*** Block opens ***
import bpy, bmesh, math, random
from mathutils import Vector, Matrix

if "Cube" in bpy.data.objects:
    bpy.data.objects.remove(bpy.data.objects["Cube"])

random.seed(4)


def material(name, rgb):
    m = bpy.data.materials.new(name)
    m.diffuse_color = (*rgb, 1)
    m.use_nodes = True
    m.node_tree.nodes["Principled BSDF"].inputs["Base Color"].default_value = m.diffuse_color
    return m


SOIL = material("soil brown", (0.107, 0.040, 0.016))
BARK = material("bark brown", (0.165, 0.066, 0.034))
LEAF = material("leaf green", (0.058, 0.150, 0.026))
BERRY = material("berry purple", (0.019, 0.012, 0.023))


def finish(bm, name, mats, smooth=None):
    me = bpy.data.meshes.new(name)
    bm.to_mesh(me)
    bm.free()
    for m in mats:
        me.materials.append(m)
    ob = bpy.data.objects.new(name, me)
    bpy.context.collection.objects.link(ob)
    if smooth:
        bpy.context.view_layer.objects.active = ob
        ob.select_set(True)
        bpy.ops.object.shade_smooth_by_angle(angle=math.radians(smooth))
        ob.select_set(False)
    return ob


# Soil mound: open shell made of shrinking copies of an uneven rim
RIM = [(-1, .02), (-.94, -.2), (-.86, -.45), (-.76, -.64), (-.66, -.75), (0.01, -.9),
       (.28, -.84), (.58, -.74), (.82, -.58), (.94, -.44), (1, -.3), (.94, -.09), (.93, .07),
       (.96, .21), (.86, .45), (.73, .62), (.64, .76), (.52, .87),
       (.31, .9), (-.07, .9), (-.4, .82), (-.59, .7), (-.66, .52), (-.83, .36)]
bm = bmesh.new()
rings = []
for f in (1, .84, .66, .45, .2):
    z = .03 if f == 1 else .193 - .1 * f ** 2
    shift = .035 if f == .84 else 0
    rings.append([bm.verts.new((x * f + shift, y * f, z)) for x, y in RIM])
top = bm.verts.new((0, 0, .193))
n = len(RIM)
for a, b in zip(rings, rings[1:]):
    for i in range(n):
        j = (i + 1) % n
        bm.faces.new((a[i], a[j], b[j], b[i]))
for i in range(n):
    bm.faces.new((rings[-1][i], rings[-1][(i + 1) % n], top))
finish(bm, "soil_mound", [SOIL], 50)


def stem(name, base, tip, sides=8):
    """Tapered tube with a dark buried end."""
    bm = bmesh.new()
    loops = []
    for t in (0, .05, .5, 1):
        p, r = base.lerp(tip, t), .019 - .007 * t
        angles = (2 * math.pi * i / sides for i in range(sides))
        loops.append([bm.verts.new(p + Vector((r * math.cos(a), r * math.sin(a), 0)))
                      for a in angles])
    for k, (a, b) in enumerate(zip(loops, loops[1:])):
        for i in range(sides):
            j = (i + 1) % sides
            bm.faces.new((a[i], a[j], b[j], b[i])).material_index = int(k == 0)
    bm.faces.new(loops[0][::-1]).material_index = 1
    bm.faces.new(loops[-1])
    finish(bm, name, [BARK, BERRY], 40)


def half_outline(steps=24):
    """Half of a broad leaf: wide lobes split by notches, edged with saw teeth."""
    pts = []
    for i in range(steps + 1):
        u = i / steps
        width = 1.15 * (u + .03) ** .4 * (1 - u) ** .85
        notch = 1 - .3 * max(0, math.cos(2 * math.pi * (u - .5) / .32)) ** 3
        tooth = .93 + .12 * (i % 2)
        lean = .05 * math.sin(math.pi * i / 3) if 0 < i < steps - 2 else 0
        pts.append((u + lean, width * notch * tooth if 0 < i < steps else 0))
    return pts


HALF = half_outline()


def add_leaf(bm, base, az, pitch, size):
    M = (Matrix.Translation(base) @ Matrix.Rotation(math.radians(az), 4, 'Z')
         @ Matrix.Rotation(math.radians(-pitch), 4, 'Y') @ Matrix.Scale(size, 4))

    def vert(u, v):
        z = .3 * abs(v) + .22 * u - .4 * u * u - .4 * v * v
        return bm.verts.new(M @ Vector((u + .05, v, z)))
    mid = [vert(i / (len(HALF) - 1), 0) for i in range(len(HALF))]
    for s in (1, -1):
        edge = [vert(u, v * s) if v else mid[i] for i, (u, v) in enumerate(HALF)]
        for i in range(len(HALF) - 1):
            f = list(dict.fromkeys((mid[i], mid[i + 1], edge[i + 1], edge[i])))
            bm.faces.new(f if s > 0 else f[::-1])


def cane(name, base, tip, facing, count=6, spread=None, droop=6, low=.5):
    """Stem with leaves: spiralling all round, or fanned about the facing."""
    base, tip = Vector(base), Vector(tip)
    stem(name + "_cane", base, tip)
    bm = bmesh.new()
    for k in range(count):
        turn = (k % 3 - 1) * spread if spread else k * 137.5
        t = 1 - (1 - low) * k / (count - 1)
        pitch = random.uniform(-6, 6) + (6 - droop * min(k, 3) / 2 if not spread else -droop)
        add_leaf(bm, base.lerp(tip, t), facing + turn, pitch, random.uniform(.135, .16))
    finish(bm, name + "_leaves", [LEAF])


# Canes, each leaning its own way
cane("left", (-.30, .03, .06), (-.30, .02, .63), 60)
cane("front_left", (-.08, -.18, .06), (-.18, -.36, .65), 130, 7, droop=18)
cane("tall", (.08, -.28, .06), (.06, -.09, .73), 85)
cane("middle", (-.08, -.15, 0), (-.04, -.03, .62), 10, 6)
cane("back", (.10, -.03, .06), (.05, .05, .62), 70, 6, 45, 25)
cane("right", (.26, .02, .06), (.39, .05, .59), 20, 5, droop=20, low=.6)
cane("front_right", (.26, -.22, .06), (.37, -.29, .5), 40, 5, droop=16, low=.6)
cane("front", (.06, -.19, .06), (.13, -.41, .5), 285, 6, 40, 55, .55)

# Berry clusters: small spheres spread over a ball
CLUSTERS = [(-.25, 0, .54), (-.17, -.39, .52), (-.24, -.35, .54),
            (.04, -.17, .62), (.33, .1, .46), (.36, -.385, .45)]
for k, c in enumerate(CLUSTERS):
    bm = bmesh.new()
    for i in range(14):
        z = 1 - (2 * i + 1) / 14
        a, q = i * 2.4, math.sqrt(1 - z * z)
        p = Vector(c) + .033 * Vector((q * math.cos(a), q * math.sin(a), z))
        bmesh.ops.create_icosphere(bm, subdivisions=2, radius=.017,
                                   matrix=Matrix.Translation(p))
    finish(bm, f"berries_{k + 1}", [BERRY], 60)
*** Block closes ***
*** Block opens ***
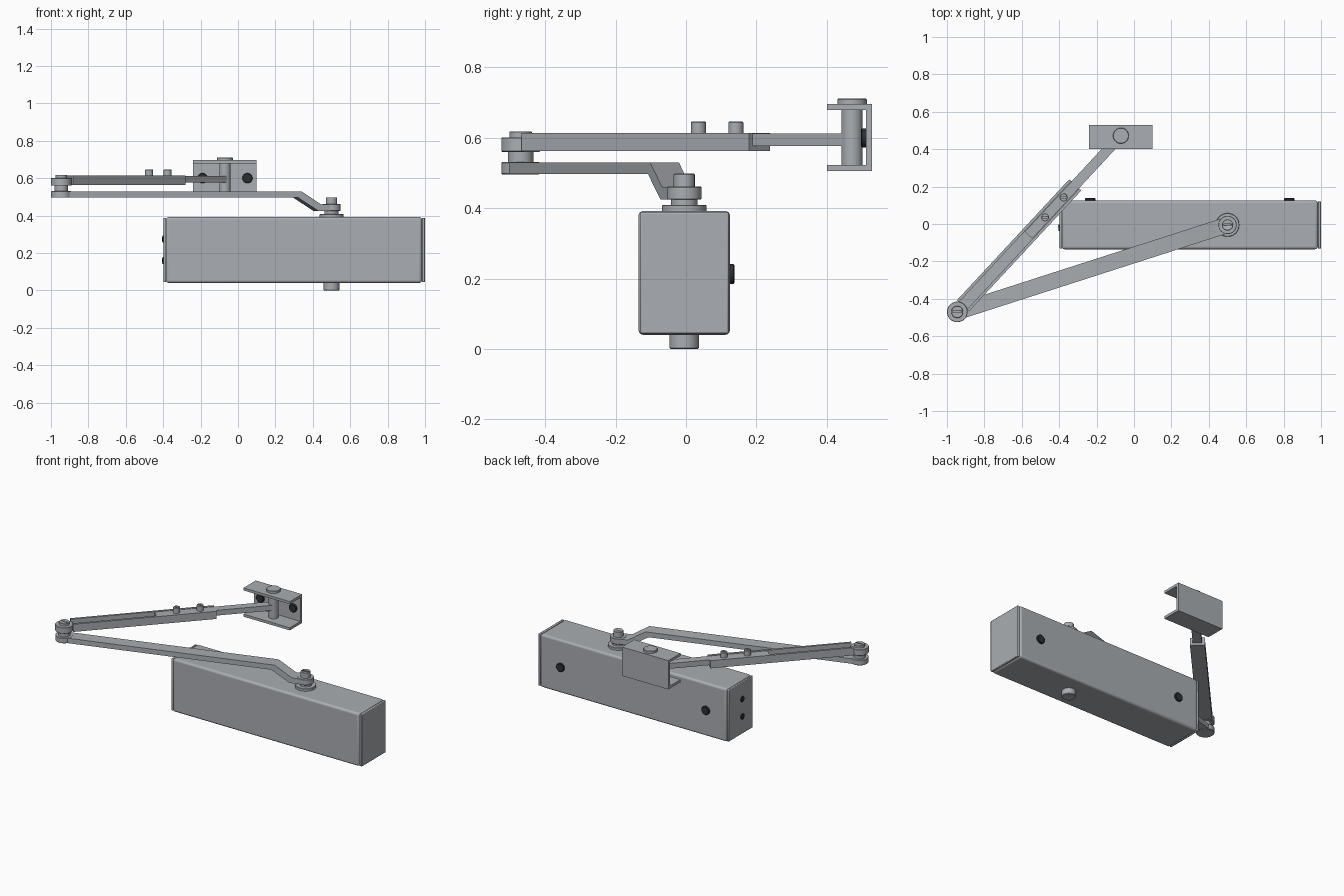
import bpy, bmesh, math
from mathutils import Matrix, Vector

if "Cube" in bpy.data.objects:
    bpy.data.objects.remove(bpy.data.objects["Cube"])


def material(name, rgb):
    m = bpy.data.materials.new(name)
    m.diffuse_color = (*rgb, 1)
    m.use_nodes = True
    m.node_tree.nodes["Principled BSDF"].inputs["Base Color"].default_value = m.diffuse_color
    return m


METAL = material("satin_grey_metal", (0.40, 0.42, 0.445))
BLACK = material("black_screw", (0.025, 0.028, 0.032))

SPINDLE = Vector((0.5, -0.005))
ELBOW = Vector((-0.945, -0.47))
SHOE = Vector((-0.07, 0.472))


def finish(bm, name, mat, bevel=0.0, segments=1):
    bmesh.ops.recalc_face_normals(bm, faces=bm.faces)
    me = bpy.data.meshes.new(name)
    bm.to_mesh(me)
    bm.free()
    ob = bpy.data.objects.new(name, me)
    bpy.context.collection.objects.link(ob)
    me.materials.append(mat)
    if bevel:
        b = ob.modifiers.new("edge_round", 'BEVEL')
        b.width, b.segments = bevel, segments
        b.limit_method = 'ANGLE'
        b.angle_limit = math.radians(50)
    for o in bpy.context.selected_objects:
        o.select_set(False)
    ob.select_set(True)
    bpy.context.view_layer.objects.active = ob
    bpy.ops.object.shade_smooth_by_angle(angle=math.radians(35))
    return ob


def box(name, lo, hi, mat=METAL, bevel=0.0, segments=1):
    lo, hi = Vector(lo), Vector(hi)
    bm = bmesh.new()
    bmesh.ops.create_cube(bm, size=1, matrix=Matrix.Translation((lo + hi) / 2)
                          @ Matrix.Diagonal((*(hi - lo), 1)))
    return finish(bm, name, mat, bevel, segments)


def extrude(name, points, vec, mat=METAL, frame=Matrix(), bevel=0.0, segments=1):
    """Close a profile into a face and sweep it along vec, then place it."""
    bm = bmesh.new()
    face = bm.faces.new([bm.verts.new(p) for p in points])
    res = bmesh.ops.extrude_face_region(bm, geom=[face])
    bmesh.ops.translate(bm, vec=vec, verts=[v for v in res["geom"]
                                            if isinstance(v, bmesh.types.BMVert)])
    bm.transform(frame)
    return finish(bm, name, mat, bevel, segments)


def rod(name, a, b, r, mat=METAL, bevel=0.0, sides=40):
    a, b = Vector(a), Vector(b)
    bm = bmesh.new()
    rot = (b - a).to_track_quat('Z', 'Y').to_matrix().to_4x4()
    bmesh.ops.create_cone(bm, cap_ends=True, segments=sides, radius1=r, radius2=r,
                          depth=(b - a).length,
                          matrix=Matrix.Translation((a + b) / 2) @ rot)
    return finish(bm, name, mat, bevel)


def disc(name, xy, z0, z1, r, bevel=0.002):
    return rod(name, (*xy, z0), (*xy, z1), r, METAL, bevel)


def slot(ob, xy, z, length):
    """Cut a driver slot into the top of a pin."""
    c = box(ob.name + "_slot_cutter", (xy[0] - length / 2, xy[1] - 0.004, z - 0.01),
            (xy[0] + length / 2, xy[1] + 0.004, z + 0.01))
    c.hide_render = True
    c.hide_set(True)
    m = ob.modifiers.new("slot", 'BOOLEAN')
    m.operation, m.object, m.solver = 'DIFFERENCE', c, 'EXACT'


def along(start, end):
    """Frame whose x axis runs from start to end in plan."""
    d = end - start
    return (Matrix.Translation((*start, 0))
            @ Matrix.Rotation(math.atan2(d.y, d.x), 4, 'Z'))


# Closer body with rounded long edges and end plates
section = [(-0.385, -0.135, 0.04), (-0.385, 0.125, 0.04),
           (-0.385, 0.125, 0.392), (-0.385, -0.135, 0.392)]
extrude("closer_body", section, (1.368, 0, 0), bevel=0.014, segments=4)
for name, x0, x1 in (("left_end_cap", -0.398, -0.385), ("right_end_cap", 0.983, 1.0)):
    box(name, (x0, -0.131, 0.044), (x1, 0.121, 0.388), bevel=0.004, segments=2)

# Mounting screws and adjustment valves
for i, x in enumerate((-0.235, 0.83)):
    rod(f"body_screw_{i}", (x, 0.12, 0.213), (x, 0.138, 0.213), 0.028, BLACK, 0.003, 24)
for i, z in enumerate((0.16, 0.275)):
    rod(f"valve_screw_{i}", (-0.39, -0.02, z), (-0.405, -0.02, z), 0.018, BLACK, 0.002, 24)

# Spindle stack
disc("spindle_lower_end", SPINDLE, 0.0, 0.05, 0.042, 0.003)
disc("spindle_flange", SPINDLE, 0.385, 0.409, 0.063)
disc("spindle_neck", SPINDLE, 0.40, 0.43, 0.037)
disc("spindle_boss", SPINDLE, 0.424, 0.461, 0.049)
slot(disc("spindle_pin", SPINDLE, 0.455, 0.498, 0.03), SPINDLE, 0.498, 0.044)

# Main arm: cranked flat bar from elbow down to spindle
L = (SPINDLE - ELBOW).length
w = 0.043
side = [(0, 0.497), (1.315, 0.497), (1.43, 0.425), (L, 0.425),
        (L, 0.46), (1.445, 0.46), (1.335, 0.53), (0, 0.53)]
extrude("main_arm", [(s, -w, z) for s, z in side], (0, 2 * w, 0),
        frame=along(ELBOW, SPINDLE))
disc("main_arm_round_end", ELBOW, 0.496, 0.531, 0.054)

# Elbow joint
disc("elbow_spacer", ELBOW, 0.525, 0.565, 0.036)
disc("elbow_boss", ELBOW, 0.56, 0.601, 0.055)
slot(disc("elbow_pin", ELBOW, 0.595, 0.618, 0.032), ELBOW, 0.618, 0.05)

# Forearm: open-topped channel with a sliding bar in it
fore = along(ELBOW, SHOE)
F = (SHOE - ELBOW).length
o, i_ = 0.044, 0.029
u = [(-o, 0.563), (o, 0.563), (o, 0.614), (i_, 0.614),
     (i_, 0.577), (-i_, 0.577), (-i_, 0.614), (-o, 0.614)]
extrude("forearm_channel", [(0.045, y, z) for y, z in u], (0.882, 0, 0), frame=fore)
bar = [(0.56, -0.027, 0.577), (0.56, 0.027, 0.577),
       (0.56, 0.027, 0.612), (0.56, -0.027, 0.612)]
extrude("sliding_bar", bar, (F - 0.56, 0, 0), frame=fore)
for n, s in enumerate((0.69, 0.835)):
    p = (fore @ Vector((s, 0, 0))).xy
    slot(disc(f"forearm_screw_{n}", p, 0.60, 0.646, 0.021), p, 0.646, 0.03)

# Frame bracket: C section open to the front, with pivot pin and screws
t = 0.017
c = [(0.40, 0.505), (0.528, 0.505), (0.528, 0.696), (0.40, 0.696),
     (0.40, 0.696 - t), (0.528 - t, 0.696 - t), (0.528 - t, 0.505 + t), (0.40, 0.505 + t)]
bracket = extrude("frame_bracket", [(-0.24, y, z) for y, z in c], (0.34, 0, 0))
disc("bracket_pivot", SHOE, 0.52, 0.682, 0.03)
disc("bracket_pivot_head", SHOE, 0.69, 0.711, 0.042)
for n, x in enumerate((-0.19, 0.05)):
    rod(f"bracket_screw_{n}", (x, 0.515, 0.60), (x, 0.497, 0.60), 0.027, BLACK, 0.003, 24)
*** Block closes ***
*** Block opens ***
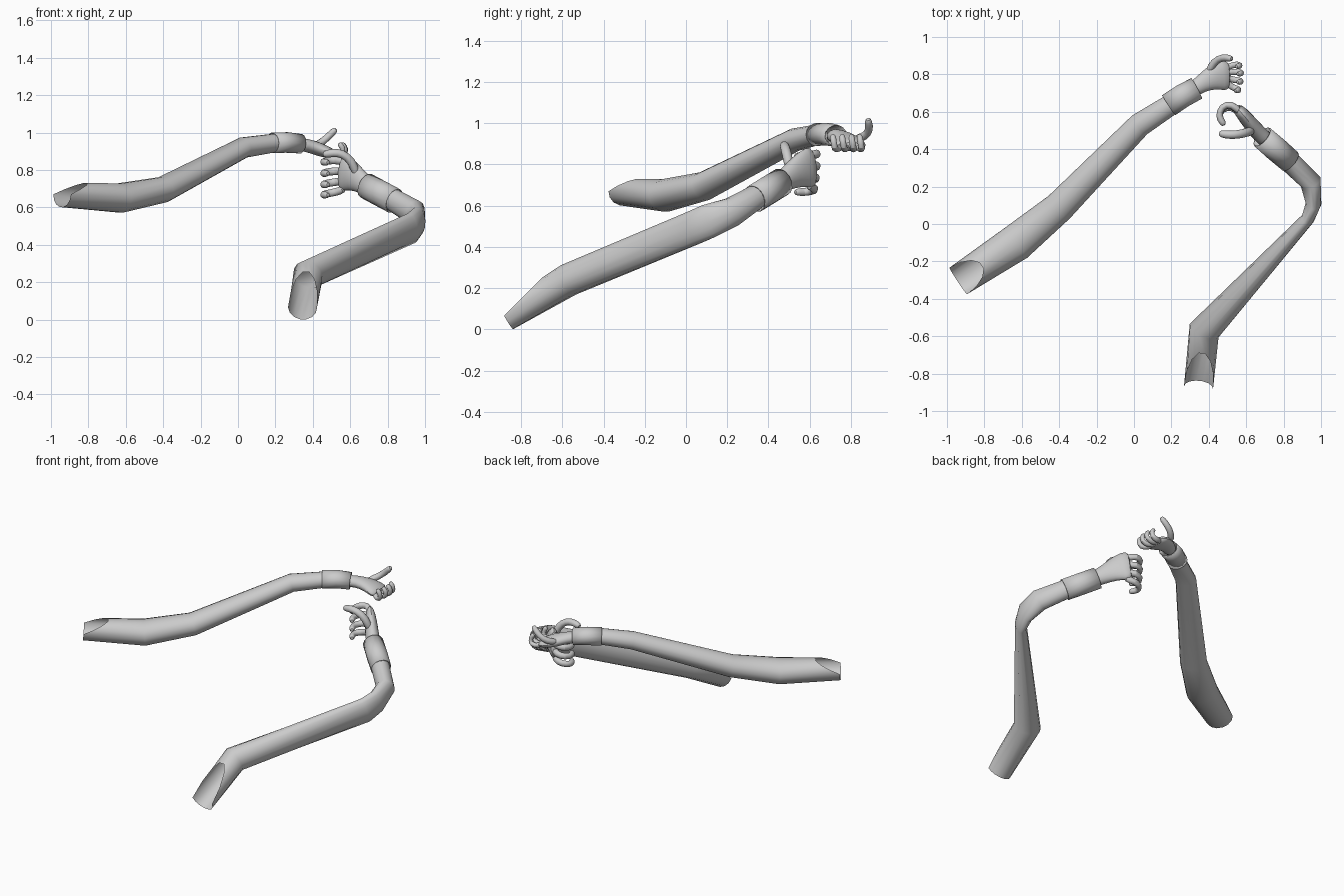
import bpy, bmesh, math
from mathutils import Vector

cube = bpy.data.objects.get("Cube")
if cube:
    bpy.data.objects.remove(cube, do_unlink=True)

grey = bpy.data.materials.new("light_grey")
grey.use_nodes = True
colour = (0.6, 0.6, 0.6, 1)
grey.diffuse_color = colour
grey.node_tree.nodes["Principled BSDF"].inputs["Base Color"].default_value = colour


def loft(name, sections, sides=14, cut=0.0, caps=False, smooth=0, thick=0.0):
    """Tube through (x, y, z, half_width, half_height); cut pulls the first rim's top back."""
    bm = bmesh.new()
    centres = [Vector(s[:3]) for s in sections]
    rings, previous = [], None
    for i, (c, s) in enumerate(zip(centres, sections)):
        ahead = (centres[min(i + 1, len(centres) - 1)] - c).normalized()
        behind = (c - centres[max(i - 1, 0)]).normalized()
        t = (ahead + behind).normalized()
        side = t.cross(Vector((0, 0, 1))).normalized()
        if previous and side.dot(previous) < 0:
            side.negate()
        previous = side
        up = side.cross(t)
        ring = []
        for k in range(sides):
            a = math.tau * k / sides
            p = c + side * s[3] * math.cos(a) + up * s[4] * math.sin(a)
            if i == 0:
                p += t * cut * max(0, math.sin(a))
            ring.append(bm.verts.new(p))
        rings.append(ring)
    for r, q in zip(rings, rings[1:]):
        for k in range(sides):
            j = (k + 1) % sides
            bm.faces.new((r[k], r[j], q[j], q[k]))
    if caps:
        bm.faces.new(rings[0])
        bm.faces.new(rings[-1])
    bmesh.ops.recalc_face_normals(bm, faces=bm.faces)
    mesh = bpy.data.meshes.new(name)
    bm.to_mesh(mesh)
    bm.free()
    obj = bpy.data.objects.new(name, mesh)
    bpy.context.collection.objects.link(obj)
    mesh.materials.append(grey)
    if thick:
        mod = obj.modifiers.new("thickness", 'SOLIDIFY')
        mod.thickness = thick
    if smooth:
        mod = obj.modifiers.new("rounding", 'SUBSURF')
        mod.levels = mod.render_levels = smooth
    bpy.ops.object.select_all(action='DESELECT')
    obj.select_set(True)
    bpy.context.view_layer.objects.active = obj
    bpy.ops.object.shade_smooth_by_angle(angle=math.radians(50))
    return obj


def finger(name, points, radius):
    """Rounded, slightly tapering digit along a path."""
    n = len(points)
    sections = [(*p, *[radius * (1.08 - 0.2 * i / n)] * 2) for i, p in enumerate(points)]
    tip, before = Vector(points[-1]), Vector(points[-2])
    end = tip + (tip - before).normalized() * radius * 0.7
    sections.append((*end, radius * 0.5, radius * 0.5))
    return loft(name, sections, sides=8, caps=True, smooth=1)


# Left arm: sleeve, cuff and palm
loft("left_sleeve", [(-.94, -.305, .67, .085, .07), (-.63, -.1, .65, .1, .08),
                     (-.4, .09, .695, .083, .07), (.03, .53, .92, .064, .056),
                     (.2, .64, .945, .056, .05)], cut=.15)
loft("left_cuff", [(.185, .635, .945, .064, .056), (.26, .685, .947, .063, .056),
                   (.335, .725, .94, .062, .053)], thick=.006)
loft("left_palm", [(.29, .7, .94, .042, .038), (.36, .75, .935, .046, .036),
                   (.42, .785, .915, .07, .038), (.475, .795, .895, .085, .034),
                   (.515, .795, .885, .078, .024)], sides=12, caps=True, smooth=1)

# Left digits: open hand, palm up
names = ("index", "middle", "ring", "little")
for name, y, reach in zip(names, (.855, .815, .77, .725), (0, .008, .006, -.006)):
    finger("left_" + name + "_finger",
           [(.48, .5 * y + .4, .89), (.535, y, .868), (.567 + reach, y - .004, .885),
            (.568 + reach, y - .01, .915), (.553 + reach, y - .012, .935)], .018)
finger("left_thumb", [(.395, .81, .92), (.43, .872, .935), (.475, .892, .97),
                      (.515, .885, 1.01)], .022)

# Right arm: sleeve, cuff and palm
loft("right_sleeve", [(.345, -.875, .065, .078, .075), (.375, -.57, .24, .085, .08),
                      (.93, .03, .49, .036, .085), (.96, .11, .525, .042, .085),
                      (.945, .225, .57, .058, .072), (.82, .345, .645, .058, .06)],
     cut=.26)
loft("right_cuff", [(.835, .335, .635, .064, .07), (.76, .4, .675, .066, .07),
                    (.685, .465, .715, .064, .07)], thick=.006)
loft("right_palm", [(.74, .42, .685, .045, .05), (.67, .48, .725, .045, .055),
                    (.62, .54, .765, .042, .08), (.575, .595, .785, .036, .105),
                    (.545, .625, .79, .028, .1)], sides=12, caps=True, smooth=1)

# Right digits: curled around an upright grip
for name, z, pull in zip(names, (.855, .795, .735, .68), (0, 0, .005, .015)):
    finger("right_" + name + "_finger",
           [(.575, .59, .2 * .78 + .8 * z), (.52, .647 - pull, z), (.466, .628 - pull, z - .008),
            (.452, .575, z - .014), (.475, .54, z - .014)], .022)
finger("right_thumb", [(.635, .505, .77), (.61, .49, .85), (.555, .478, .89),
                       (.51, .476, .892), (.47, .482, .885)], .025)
*** Block closes ***
- **DIRECTIONS**: Report each line in the entries where the string "previous" occurs.

- **OUTPUT OF THE TASK**:
    rings, previous = [], None
        if previous and side.dot(previous) < 0:
        previous = side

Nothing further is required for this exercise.